Over the last few weeks I have also been visiting the various properties and projects that Action Homeless is involved in, and taking time to sit down with the managers of these projects to gain valuable context. Some of the projects I found particularly interesting were the Community Transitions Project, and Building Blocks which is funded by BBC Children in Need.
I was struck by how Community Transitions managed to be both specific and adaptable in its support of individuals leaving the Bradgate Mental Health Unit who were experiencing homelessness, but also low support in nature so that service users were given the opportunity to regain their confidence and independence at their own pace.
Building Blocks helps children living in temporary accommodation, and includes working with children of all ages on both their mental and physical wellbeing but also working closely with schools. I was very aware after these meetings of the scope and variety of the work that Action Homeless does, and that both these projects are working to break the cycle of homelessness in different but integral ways.

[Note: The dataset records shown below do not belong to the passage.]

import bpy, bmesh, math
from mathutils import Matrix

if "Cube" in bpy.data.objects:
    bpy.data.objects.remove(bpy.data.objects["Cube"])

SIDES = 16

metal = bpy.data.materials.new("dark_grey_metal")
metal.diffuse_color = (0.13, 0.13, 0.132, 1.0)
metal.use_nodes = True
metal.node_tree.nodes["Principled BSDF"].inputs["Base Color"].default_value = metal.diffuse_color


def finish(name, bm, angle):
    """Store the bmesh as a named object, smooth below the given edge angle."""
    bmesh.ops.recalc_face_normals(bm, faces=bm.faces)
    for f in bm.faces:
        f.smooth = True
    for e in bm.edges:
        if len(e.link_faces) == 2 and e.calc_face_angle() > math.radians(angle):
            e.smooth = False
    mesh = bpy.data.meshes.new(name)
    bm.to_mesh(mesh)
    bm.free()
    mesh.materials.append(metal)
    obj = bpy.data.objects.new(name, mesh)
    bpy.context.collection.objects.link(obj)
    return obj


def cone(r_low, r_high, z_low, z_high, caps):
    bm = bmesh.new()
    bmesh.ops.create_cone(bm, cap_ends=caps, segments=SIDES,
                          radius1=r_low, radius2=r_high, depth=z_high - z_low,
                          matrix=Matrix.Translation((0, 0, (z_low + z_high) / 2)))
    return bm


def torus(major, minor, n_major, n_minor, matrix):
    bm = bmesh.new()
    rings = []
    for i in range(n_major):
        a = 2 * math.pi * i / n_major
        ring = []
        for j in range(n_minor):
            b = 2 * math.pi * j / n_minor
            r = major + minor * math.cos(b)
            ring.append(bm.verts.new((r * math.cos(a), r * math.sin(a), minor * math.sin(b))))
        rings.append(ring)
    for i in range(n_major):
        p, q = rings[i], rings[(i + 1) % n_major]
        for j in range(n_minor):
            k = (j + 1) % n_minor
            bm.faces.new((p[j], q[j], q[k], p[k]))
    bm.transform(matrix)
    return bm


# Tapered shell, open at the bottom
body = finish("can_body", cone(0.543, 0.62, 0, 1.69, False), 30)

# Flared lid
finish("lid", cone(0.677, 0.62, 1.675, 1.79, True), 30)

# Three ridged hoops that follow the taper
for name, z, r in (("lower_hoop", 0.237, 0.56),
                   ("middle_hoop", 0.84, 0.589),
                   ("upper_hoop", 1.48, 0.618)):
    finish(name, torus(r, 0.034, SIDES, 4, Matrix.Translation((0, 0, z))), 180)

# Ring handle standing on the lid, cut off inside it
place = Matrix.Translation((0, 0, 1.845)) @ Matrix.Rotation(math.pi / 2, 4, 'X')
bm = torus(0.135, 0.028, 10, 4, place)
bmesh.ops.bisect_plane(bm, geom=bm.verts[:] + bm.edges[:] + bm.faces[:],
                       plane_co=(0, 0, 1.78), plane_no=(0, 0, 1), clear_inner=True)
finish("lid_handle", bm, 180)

It has been made clear to me that the reach of Action Homeless goes beyond the region that it operates in. I have been pleasantly surprised to hear how intentional this is, and includes initiatives such as ensuring that medical students who will one day be GP’s get to spend valuable time with service users and gain knowledge of their often complex needs. It is also clear that collaboration with other supporting organisations is very much purposeful and led by a desire to best meet the needs of people who have experienced homelessness. One of the more challenging tasks that I have undertaken in the last few weeks is preparing case studies which will form part of the Annual Impact Report put together by Action Homeless. These case studies are put together by Support Workers and detail the individual experiences of service users and how Action Homeless has supported them. Presenting these very personal experiences in such a way that is easily understood and communicates the varied work that the charity does has been a learning experience for me. Undertaking training provided in the concept of framing homelessness and the important of language in this was invaluable tool for me.
I am looking forward to getting more involved in my new role, and it is exciting to have an upcoming calendar of events and projects. For example, teams of volunteers will soon be transforming outdoor spaces in various properties just in time for the summer, and I am eager to see the newly refurbished Engage Hub open and being put to use as it is such a fantastic space that has gone through a great transformation. In addition to this the charity is working towards events to coincide with the 50th anniversary of Action Homeless, and there will be events in support of this milestone later in the year. Unfortunately, demand for the services that Action Homeless provides is greater than ever, and continuing to personally learn and develop my own skills to best address the complex challenge this fact presents from a funding and communications point of view is very important to me.
Funding and Communications Officer